Does Arctic governance hold the key to achieving climate policy targets? — @KHayhoe and Robert Forbis Jr #ActOnClimate

A fracturing iceberg in the Arctic Ocean. Photo/Ted Scambos and Rob Bauer, NSIDC IceTrek Web site via The Mountain Town News.

From IOPScience (Katherine Hayhoe and Robert Forbis Jr). Click through to read the article:

Arctic feedbacks are increasingly viewed as the wild card in the climate system; but their most unpredictable and potentially dangerous aspect may lie in the human, rather than the physical, response to a warming climate. If Arctic policy is driven by agendas based on domestic resource development, the ensuing oil and gas extraction will ensure the failure of the Paris Agreement. If Arctic energy policy can be framed by the Arctic Council, however, its environmental agenda and fragmented governance structure offers the scientific community a fighting chance to determine the region’s energy future. Connecting Arctic climate science to resource economics via its unique governance structure is one of the most powerful ways the scientific community can protect the Arctic region’s environmental, cultural, and scientific resources, and influence international energy and climate policy.

Rural Voices of Colorado forum recap

A U.S. Bureau of Reclamation illustration shows the river’s varying names prior to 1921. The Colorado River began from the confluence of the Green River and Grand River, a fact that irked Colorado congressman Edward Taylor.
CREDIT LIBRARY OF CONGRESS ARCHIVES

From WesternSlopeNow.com (Brandon Thompson):

In day two of the Rural Voices of Colorado forum the groups Action 22, Club 20 and Pro 15 discussed the future of natural resources with several law makers including Lt. Governor Donna Lynne, a democrat, and State Treasurer, Walker Stapleton, a republican. Both are running for their parties respective nomination to be Colorado’s next governor.

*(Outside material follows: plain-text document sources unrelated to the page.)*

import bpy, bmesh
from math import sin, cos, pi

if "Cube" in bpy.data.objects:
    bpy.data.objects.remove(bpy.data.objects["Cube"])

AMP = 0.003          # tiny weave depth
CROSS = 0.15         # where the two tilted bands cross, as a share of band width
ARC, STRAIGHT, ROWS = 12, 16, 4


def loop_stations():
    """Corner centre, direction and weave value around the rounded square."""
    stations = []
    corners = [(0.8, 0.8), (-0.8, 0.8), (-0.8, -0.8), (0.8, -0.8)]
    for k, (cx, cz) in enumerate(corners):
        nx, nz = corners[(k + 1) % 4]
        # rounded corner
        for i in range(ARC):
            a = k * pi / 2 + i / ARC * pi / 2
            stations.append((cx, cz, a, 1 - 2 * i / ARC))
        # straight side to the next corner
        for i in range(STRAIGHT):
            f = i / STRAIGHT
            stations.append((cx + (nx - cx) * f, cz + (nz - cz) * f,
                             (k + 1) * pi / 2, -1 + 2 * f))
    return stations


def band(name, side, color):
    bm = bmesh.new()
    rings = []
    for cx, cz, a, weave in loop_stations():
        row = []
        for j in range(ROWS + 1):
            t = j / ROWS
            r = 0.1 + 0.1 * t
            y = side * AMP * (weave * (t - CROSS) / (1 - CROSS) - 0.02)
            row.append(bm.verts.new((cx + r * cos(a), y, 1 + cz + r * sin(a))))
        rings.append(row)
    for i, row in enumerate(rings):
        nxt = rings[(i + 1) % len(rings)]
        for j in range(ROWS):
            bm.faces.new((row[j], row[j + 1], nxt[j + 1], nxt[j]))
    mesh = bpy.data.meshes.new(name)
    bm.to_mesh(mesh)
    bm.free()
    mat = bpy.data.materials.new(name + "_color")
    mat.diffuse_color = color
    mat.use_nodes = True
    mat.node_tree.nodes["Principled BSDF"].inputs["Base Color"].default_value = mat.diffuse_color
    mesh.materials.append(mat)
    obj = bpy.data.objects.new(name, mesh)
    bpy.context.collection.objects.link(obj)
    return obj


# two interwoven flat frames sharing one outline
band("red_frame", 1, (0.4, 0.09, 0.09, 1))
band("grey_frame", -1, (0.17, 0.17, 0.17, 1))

“That’s what Club 20 is all about is natural resources and water.” Christian Reece, the executive director of Club 20, said, “Our energy portfolio is a mix. It’s coal, it’s natural gas, it’s oil, it’s renewable energies, it’s wind [and] solar. We’re seeing a change in that mix right now, but we support all of the above.”

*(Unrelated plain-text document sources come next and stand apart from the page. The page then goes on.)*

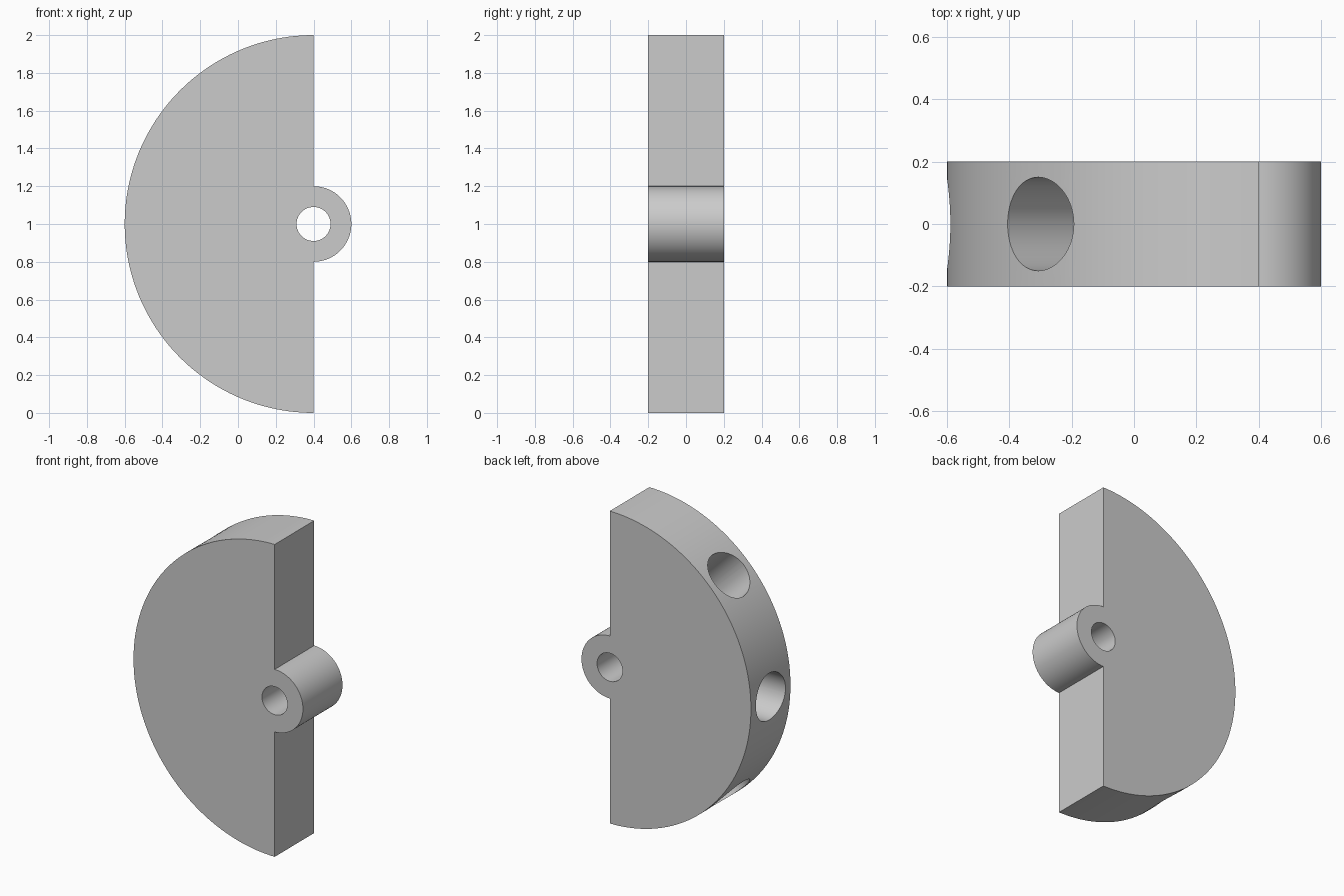
import bpy, bmesh
from math import pi, cos, sin, radians
from mathutils import Matrix, Vector

if "Cube" in bpy.data.objects:
    bpy.data.objects.remove(bpy.data.objects["Cube"])

AXIS = Vector((0.4, 0, 1))   # pivot axis of the half disc
HALF = 0.2                   # half thickness

grey = bpy.data.materials.new("light_grey")
grey.use_nodes = True
grey.diffuse_color = (0.6, 0.6, 0.6, 1)
grey.node_tree.nodes["Principled BSDF"].inputs["Base Color"].default_value = (0.6, 0.6, 0.6, 1)


def make_object(name, bm):
    bmesh.ops.recalc_face_normals(bm, faces=bm.faces)
    mesh = bpy.data.meshes.new(name)
    bm.to_mesh(mesh)
    bm.free()
    mesh.materials.append(grey)
    obj = bpy.data.objects.new(name, mesh)
    bpy.context.collection.objects.link(obj)
    return obj


def arc(radius, start, end, steps):
    angles = [radians(start + (end - start) * i / steps) for i in range(steps + 1)]
    return [AXIS + Vector((cos(a) * radius, -HALF, sin(a) * radius)) for a in angles]


def cutter(name, radius, depth, matrix):
    bm = bmesh.new()
    bmesh.ops.create_cone(bm, cap_ends=True, segments=64, radius1=radius,
                          radius2=radius, depth=depth, matrix=matrix)
    obj = make_object(name, bm)
    obj.hide_render = True
    return obj


# Half disc with the rounded pivot lug, as one extruded profile
bm = bmesh.new()
outline = arc(1, 90, 270, 96) + arc(0.2, -90, 90, 48)
face = bm.faces.new([bm.verts.new(p) for p in outline])
extruded = bmesh.ops.extrude_face_region(bm, geom=[face])["geom"]
bmesh.ops.translate(bm, vec=(0, 2 * HALF, 0),
                    verts=[v for v in extruded if isinstance(v, bmesh.types.BMVert)])
body = make_object("half_disc_with_pivot_lug", bm)

# Pivot bore, and three blind holes pointing at the pivot from the rim
cutters = [cutter("pivot_bore_cutter", 0.09, 1,
                  Matrix.Translation(AXIS) @ Matrix.Rotation(pi / 2, 4, 'X'))]
for angle in (135, 180, 225):
    a = radians(angle)
    place = Matrix.Translation(AXIS + Vector((cos(a), 0, sin(a))) * 0.8)
    cutters.append(cutter("rim_hole_cutter", 0.15, 0.6,
                          place @ Matrix.Rotation(pi / 2 - a, 4, 'Y')))

bpy.ops.object.select_all(action='DESELECT')
bpy.context.view_layer.objects.active = body
body.select_set(True)
for tool in cutters:
    cut = body.modifiers.new("cut", 'BOOLEAN')
    cut.operation = 'DIFFERENCE'
    cut.solver = 'EXACT'
    cut.object = tool
    bpy.ops.object.modifier_apply(modifier=cut.name)
    bpy.data.objects.remove(tool)

bpy.ops.object.shade_smooth_by_angle(angle=radians(30))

Changes, Lynne says, could be market driven.

“Coal is more expensive than some of the other renewable and certainly natural gas.” Lynne said, “We just got to get ready for that, we still have a lot of coal production in this state.”

She proposes training for other energy sectors for former coal workers. Stapleton isn’t ready to call it for coal, but agrees in the need for vocational training and the future of natural gas.

“The western slope, we have an abundance of natural gas resources in the Piceance basin.” Stapleton said, “I think that’s transformative to the economic development of Western Colorado.”

The chief use of one of western Colorado’s largest resources, isn’t energy based yet, but its future could be one of the most pressing issues for the state.

“The Colorado river is the lifeblood of western Colorado.” Reece said, “We need to make sure the flows are high enough so there’s not a call on the Colorado River.”

Colorado doesn’t import any water, only exports, meaning needs balanced between our state and those downstream.

“Colorado, we’re obviously running up a supply and demand gap that’s pretty significant.” Laura Belanger, a water resources engineer for the [Western Resource Advocates] group.

Colorado’s population could double— adding millions of water users across the state and hundreds of thousands on the Western Slope.

Taos Valley Acequia Association Monthly Board Meeting Tuesday February 13, 2018

An acequia along the Las Trampas in northern New Mexico is suspended on a trestle. (Eddie Moore/Albuquerque Journal)

TAOS VALLEY ACEQUIA ASSOCIATION Monthly Board Meeting
Tuesday February 13, 2018
5:00 P.M.
Taos County Agricultural Center Conference Room

Click here to read the agenda.